In 1825 the Stockton and Darlington Railway in England had proved successful for the colliery owners and encouraged investment in the railways. In the same year an attempt to build a railway from Dublin to Kingstown failed to get approval. A year later in 1826 a railway line between Waterford and Limerick was authorised. However work on the line did not commence until 1848, by which time trains had been running on the line from Dublin to Kingstown for over a decade.
The company which would build the Dublin to Kingstown railway was founded in 1831. Following the passing of the necessary parliamentary act the contract to build the railway line was awarded to William Dargan. William Dargan was born near Carlow town on February 28th 1799. In his early career he built roads in England and Ireland most notably the road from Dublin to Howth. Following the successful completion of the first railway line in Ireland, Dargan went on to build over 1,300km of Ireland’s railways. He is often referred to as the father of the Irish rail network. He was also responsible for a host of other infrastructure projects around Ireland and he funded the Great Industrial Exhibition in Dublin in 1853.
Construction on the new railway line began on April 11th 1833. Several engineering difficulties and opposition from some landowners along the route had to be overcome. Up to 1,800 people were employed when building was at its peak. It was built within the agreed budget and on time. The first journey was made by horse drawn coach, when one of the lines was complete. The journey was made in July 1834 by directors of the company and their friends.
Though the new service was resented by many, over 300,000 passengers used it in the first six months when it began service in 1834. Trains ran every half hour from 6am until midnight. It was later decided to extend the railway southwards. Isambard Brunel was appointed as consulting engineer for the line to Greystones. The railway line eventually reached Wexford in 1872. The first trial run of a train from Dublin to Kingstown consisted of eight carriages hauled by a steam locomotive. Described as being ‘filled with ladies and gentlemen’ the trial run took place on October 9th 1834.

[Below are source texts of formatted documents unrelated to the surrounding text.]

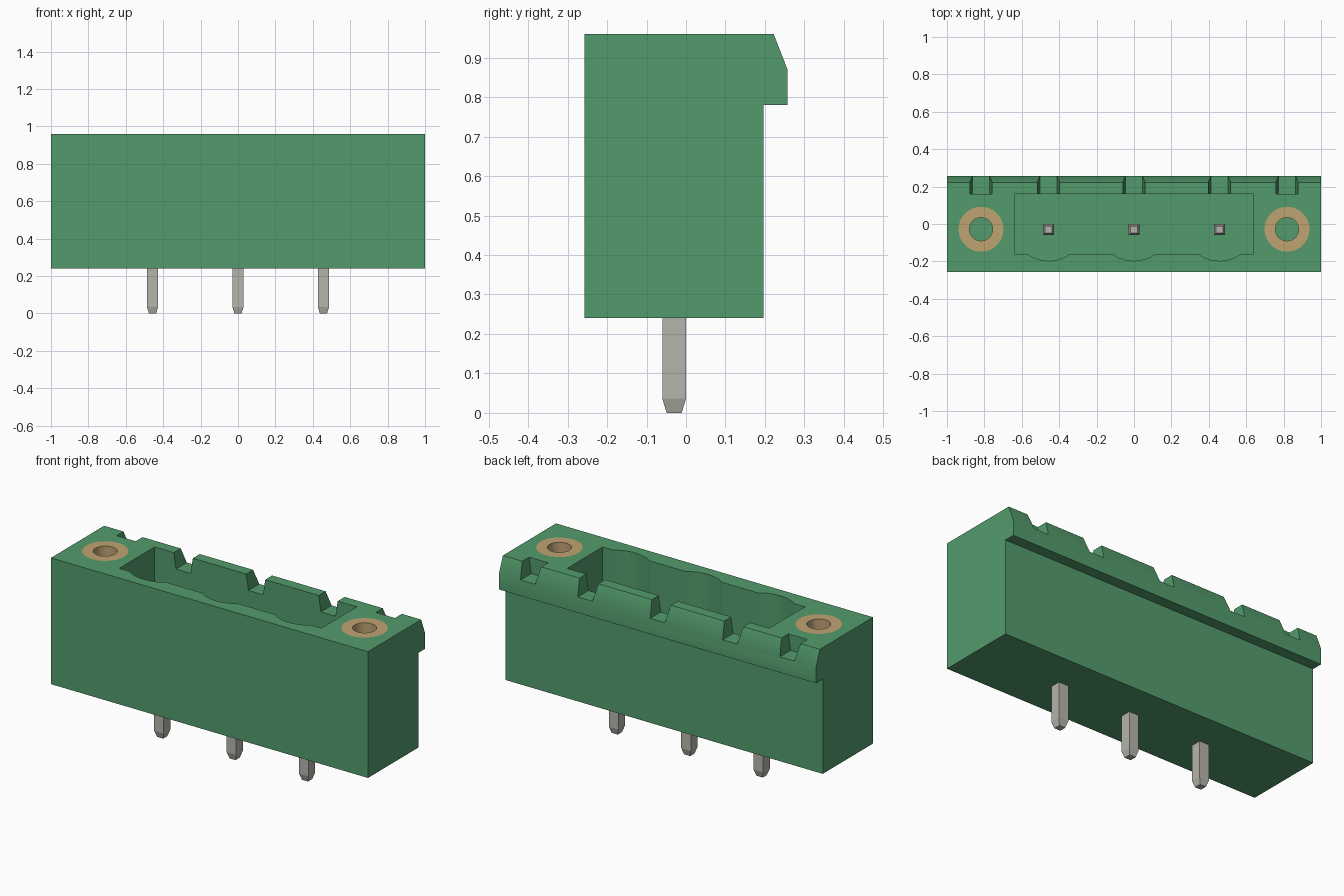
import bpy
import bmesh
import math

if "Cube" in bpy.data.objects:
    bpy.data.objects.remove(bpy.data.objects["Cube"], do_unlink=True)


def material(name, rgb, metallic=0.0):
    m = bpy.data.materials.new(name)
    m.use_nodes = True
    m.diffuse_color = (*rgb, 1)
    m.node_tree.nodes["Principled BSDF"].inputs["Base Color"].default_value = (*rgb, 1)
    return m


GREEN = material("green plastic", (0.087, 0.33, 0.15))
BRASS = material("brass", (0.52, 0.37, 0.17))
TIN = material("tinned metal", (0.47, 0.46, 0.41))


def loft(name, rings, mat):
    """Closed solid through a list of equally long point rings."""
    bm = bmesh.new()
    loops = [[bm.verts.new(p) for p in ring] for ring in rings]
    n = len(loops[0])
    for a, b in zip(loops, loops[1:]):
        for i in range(n):
            j = (i + 1) % n
            bm.faces.new((a[i], a[j], b[j], b[i]))
    bm.faces.new(loops[0][::-1])
    bm.faces.new(loops[-1])
    bmesh.ops.recalc_face_normals(bm, faces=bm.faces)
    mesh = bpy.data.meshes.new(name)
    bm.to_mesh(mesh)
    bm.free()
    mesh.materials.append(mat)
    ob = bpy.data.objects.new(name, mesh)
    bpy.context.collection.objects.link(ob)
    return ob


def circle(x, y, z, r, n=48):
    return [(x + r * math.cos(2 * math.pi * i / n),
             y + r * math.sin(2 * math.pi * i / n), z) for i in range(n)]


def square(x, y, z, h):
    return [(x - h, y - h, z), (x + h, y - h, z), (x + h, y + h, z), (x - h, y + h, z)]


def cut(target, cutter):
    """Subtract the cutter, apply, and drop the cutter."""
    cutter.hide_render = True
    mod = target.modifiers.new("cut", 'BOOLEAN')
    mod.operation = 'DIFFERENCE'
    mod.solver = 'EXACT'
    mod.object = cutter
    bpy.context.view_layer.objects.active = target
    bpy.ops.object.modifier_apply(modifier=mod.name)
    bpy.data.objects.remove(cutter, do_unlink=True)


def smooth(ob):
    bpy.ops.object.select_all(action='DESELECT')
    ob.select_set(True)
    bpy.context.view_layer.objects.active = ob
    bpy.ops.object.shade_smooth_by_angle(angle=math.radians(25))


BOTTOM, TOP = 0.24, 0.96
PIN_X = (-0.457, 0.0, 0.457)
SCREW_X = (-0.818, 0.818)
AXIS_Y = -0.028

# Housing: side profile with the chamfered rear lip, extruded along x
side = [(-0.257, BOTTOM), (0.196, BOTTOM), (0.196, 0.78), (0.257, 0.78),
        (0.257, 0.87), (0.222, TOP), (-0.257, TOP)]
housing = loft("housing", [[(x, y, z) for y, z in side] for x in (-1, 1)], GREEN)

# Socket: rectangle whose front wall has a shallow arc before each pin
half, bulge = 0.115, 0.037
radius = (half ** 2 + bulge ** 2) / (2 * bulge)
sweep = math.asin(half / radius)
outline = [(0.638, 0.16), (-0.638, 0.16), (-0.638, -0.16)]
for cx in PIN_X:
    for i in range(13):
        a = -sweep + 2 * sweep * i / 12
        outline.append((cx + radius * math.sin(a),
                        -0.16 - bulge + radius * (1 - math.cos(a))))
outline.append((0.638, -0.16))
cut(housing, loft("socket_cutter", [[(x, y, z) for x, y in outline] for z in (0.40, 1.1)], GREEN))

# Coding notches through the rear rim, wider at the top
for cx in PIN_X + SCREW_X:
    start = 0.12 if cx in PIN_X else 0.16
    floor, top = 0.87, 1.05
    wide = 0.046 + 0.014 * (top - floor) / (TOP - floor)
    notch = [(-0.046, floor), (0.046, floor), (wide, top), (-wide, top)]
    cut(housing, loft("notch_cutter", [[(cx + x, y, z) for x, z in notch] for y in (start, 0.35)], GREEN))

# Threaded brass inserts, flush with the top
for side_name, cx in zip(("right", "left"), SCREW_X):
    cut(housing, loft("insert_cutter", [circle(cx, AXIS_Y, z, 0.12) for z in (0.42, 1.1)], GREEN))
    insert = loft(side_name + "_screw_insert", [circle(cx, AXIS_Y, z, 0.12) for z in (0.42, TOP)], BRASS)
    cut(insert, loft("bore_cutter", [circle(cx, AXIS_Y, z, 0.062) for z in (0.3, 1.1)], BRASS))
    smooth(insert)
smooth(housing)

# Square contact pins with tapered ends
for label, cx in zip(("right", "middle", "left"), PIN_X):
    loft(label + "_pin", [square(cx, -0.03, z, h) for z, h in
                          ((0, 0.019), (0.036, 0.03), (0.77, 0.03), (0.81, 0.018))], TIN)
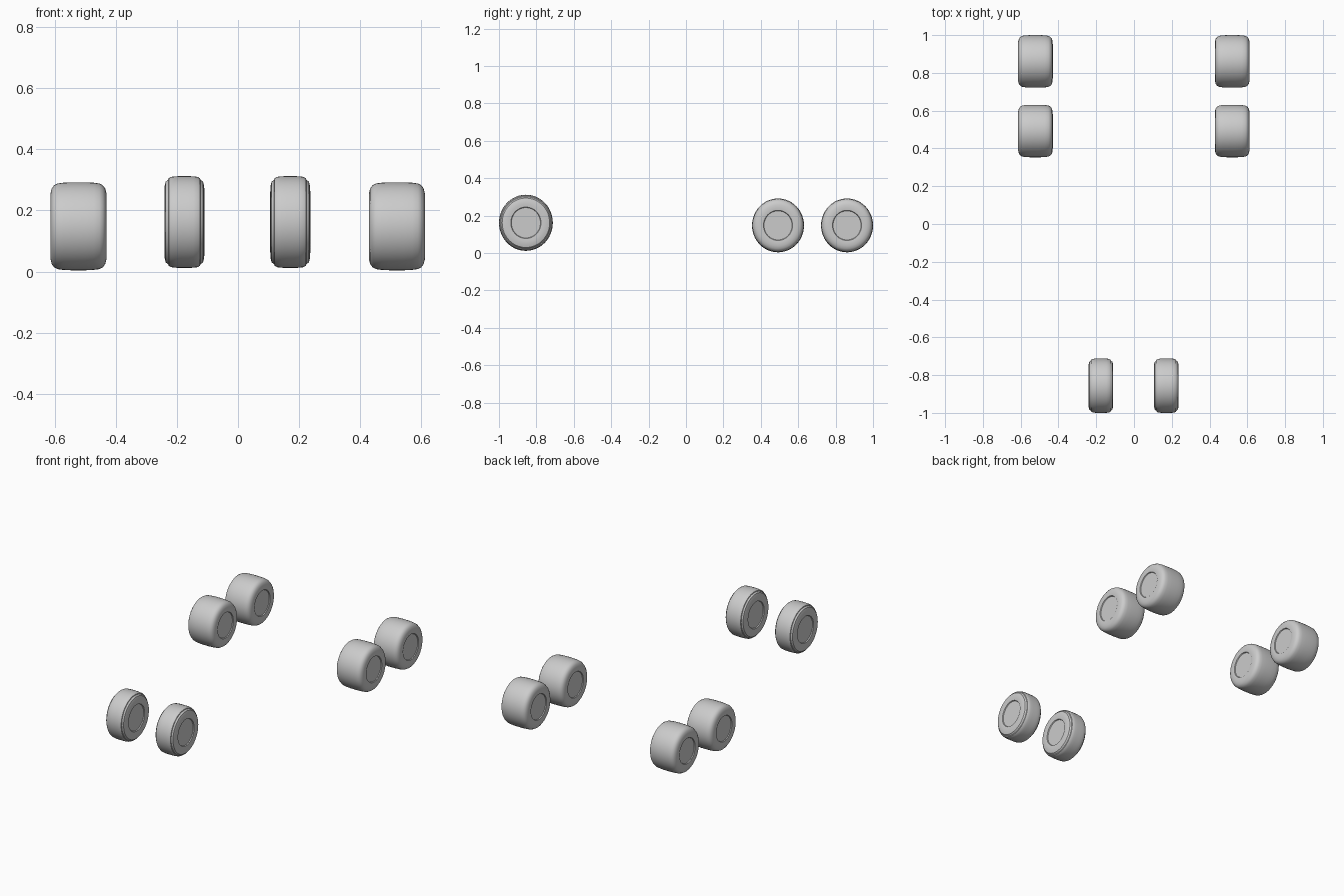
import bpy, bmesh, math

if "Cube" in bpy.data.objects:
    bpy.data.objects.remove(bpy.data.objects["Cube"])

SEG = 48


def wheel(name, center, half, radius_y, radius_z, outline):
    """Lathe a symmetric wheel about the x axis; outline = (x, r) fractions, hub to tread."""
    ring_pts = outline + [(-x, r) for x, r in reversed(outline)]
    bm = bmesh.new()
    rings = []
    for x, r in ring_pts:
        ring = []
        for i in range(SEG):
            a = 2 * math.pi * i / SEG
            ring.append(bm.verts.new((x * half, r * radius_y * math.cos(a),
                                      r * radius_z * math.sin(a))))
        rings.append(ring)
    for a, b in zip(rings, rings[1:]):
        for i in range(SEG):
            j = (i + 1) % SEG
            bm.faces.new((a[i], a[j], b[j], b[i]))
    bm.faces.new(rings[0])
    bm.faces.new(rings[-1])
    bmesh.ops.recalc_face_normals(bm, faces=bm.faces)
    mesh = bpy.data.meshes.new(name)
    bm.to_mesh(mesh)
    bm.free()
    obj = bpy.data.objects.new(name, mesh)
    bpy.context.collection.objects.link(obj)
    obj.location = center
    bpy.ops.object.select_all(action='DESELECT')
    obj.select_set(True)
    bpy.context.view_layer.objects.active = obj
    bpy.ops.object.shade_smooth_by_angle(angle=math.radians(35))


# Sunken hub disc, sidewall, rounded shoulder, crowned tread
rear_outline = [(0.93, 0.54), (0.985, 0.56), (1.0, 0.64), (0.99, 0.76), (0.95, 0.86),
                (0.87, 0.93), (0.75, 0.972), (0.55, 0.99), (0.25, 1.0)]
front_outline = [(0.90, 0.54), (0.98, 0.56), (1.0, 0.66), (0.99, 0.78), (0.93, 0.88),
                 (0.80, 0.925), (0.78, 0.955), (0.66, 0.985), (0.45, 0.997), (0.2, 1.0)]

# Nose wheel pair
for side, x in (("left", -0.1755), ("right", 0.171)):
    wheel(f"nose_wheel_{side}", (x, -0.856, 0.162), 0.0655, 0.144, 0.15, front_outline)

# Main wheels, two in line on each side
for side, x in (("left", -0.522), ("right", 0.52)):
    for row, y in (("front", 0.492), ("back", 0.861)):
        wheel(f"main_wheel_{side}_{row}", (x, y, 0.148), 0.092, 0.139, 0.144, rear_outline)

Ireland’s first railway from Dublin (Dublin Pearse) to Kingstown (Dún Laoghaire) was officially opened in the year 1834 On This Day.
Dun Laoghaire by infomatique on 2009-08-02 14:25:14